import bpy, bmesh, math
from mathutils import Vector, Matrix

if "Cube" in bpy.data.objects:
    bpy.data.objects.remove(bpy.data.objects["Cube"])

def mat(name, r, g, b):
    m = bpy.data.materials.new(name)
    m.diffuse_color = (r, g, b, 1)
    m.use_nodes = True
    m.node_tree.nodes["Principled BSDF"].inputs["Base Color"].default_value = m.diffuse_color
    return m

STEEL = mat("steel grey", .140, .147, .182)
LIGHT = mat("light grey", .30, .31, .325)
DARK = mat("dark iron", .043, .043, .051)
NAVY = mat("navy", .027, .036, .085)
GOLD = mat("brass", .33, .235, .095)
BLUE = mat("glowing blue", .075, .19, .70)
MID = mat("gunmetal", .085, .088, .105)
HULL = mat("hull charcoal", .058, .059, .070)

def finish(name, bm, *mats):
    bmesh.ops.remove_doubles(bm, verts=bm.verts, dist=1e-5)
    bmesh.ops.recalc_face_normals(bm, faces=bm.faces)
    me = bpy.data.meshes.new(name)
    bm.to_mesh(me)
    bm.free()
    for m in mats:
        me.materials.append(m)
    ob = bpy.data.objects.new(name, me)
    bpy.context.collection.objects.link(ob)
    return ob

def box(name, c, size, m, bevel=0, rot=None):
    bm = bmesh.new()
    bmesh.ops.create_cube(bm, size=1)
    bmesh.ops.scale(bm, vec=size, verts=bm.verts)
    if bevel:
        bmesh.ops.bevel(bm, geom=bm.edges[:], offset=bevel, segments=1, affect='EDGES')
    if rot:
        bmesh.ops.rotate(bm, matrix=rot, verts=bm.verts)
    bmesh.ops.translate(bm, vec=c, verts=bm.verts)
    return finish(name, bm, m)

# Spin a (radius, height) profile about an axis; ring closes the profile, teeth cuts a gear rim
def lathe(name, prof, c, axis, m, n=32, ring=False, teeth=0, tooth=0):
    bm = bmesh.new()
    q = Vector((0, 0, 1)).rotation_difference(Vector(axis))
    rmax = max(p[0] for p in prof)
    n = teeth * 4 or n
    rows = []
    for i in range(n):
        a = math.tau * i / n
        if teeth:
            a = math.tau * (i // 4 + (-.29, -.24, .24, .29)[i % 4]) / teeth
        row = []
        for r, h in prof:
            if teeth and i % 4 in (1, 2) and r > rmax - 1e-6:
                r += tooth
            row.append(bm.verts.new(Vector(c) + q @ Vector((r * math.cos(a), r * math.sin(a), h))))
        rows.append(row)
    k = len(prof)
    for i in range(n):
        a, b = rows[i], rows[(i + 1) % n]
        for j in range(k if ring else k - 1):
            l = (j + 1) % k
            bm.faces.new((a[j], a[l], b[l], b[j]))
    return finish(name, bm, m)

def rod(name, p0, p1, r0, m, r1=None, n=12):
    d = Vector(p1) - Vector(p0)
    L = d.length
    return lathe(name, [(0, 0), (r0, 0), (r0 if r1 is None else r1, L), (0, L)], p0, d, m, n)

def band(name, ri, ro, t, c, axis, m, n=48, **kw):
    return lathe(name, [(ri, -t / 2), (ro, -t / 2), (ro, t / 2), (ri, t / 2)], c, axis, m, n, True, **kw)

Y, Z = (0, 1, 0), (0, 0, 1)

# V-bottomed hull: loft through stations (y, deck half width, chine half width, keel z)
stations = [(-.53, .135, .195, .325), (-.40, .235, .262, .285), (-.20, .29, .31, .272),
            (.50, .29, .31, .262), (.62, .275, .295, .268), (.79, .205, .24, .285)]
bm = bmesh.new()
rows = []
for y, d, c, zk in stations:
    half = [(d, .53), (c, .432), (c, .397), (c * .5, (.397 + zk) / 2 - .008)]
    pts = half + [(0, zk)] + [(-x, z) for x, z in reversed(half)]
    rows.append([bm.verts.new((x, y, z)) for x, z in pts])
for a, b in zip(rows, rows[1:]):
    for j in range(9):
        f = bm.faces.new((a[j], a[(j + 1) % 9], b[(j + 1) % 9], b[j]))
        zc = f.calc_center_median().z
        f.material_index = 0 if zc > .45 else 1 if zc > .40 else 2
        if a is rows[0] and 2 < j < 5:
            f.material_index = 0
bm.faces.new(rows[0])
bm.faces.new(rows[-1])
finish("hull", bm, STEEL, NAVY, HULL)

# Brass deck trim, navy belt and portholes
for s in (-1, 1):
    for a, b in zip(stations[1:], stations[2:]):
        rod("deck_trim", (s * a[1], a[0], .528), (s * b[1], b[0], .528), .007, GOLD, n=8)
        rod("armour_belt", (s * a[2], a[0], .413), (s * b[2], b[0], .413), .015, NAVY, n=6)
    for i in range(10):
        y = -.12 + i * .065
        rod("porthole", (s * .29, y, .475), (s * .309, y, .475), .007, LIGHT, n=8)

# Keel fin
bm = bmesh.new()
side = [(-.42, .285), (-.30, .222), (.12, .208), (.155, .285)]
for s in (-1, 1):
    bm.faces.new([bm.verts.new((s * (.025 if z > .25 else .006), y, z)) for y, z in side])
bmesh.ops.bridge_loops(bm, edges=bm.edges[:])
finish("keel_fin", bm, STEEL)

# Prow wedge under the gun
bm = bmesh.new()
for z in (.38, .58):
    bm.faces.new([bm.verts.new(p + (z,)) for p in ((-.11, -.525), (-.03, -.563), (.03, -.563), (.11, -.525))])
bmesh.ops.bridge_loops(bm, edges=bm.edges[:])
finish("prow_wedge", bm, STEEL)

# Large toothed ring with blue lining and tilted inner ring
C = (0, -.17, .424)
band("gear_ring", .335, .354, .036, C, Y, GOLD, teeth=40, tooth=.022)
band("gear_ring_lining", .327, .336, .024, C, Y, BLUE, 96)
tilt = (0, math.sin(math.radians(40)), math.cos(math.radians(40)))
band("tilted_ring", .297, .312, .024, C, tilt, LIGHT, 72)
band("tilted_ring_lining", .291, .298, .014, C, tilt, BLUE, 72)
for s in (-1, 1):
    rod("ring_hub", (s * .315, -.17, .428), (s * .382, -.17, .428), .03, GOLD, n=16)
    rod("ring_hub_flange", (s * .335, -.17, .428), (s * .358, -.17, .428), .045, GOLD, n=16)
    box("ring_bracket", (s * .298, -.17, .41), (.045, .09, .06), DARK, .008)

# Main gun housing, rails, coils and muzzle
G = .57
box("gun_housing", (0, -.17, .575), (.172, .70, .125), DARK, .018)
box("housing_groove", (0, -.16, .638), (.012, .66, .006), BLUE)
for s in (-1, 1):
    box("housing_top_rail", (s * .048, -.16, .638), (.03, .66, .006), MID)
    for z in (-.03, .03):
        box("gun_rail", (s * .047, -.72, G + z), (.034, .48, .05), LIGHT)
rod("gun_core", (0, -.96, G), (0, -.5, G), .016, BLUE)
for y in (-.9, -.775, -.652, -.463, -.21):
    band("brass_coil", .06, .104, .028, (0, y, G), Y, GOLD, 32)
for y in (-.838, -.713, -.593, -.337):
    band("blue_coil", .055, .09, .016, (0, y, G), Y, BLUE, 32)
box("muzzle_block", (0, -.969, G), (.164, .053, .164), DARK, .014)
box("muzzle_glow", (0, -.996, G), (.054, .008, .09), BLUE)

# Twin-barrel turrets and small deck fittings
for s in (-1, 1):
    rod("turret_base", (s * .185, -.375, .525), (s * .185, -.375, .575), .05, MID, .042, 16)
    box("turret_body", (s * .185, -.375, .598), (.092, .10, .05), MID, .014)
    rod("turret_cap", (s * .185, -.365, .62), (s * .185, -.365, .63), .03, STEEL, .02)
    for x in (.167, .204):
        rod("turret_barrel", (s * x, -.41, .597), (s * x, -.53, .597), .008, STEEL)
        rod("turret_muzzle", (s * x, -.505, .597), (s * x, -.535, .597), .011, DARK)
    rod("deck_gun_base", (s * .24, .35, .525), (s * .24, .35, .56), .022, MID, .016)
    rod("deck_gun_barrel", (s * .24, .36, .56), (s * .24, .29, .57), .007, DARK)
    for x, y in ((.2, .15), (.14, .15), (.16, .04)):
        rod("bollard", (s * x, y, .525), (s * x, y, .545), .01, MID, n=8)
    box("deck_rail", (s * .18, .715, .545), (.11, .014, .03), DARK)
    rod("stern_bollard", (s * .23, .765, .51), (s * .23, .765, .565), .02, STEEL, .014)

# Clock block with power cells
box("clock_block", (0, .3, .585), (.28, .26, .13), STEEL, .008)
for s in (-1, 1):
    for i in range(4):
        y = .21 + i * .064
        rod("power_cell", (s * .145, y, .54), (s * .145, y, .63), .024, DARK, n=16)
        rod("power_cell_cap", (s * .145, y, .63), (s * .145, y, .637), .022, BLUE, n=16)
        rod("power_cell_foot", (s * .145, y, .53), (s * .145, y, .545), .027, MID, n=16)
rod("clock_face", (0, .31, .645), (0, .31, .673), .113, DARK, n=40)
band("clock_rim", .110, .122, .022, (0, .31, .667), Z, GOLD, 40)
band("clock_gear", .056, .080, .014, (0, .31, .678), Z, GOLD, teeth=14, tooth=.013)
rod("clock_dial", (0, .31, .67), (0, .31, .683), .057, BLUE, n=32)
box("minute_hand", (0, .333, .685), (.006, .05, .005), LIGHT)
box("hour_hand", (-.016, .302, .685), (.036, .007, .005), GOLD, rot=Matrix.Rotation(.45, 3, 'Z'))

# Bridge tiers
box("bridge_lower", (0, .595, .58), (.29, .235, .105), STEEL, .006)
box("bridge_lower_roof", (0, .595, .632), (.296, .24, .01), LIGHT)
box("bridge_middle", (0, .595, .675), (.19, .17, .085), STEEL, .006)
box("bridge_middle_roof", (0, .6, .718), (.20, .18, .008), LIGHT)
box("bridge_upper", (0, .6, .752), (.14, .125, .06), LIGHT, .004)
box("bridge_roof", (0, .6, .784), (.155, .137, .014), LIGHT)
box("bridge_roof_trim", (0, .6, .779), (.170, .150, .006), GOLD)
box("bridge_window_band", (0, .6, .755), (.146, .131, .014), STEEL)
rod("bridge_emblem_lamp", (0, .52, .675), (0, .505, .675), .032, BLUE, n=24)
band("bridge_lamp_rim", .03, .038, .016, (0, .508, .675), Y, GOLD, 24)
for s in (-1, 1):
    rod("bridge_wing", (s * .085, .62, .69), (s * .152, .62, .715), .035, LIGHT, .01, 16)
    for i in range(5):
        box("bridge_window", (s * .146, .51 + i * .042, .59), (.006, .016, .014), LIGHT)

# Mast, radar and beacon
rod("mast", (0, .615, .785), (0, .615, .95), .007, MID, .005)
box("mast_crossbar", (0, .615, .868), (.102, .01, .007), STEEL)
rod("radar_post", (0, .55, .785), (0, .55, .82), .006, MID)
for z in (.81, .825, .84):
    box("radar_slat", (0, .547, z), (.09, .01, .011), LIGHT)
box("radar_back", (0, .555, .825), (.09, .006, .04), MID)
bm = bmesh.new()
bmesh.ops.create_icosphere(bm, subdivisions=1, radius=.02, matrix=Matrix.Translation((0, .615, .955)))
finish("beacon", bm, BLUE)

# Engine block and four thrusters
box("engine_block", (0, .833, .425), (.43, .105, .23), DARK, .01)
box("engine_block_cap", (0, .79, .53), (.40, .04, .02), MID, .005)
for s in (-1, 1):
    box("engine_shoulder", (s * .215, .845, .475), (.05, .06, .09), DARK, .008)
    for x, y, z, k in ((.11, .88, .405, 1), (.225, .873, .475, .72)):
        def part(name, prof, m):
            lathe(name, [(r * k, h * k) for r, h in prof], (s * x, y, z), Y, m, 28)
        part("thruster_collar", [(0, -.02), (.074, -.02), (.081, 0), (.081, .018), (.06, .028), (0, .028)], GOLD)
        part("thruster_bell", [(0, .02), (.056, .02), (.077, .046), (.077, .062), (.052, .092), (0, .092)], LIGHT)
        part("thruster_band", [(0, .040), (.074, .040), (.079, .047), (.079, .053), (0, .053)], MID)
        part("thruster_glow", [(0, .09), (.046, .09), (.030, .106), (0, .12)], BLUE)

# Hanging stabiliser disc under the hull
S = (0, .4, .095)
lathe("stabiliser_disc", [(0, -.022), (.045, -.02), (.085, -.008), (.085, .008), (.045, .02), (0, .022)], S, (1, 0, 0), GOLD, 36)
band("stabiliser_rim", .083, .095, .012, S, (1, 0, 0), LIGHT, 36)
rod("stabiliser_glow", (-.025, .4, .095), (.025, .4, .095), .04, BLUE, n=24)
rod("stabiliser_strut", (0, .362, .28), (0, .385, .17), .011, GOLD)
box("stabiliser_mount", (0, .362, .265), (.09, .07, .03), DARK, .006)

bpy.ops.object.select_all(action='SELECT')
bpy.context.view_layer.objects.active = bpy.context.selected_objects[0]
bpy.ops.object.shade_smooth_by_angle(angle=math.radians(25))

EXERCISE OBJECTIVE:
Extract each line from the listing that holds the word "data".

RESPONSE:
if "Cube" in bpy.data.objects:
    bpy.data.objects.remove(bpy.data.objects["Cube"])
    m = bpy.data.materials.new(name)
    me = bpy.data.meshes.new(name)
    ob = bpy.data.objects.new(name, me)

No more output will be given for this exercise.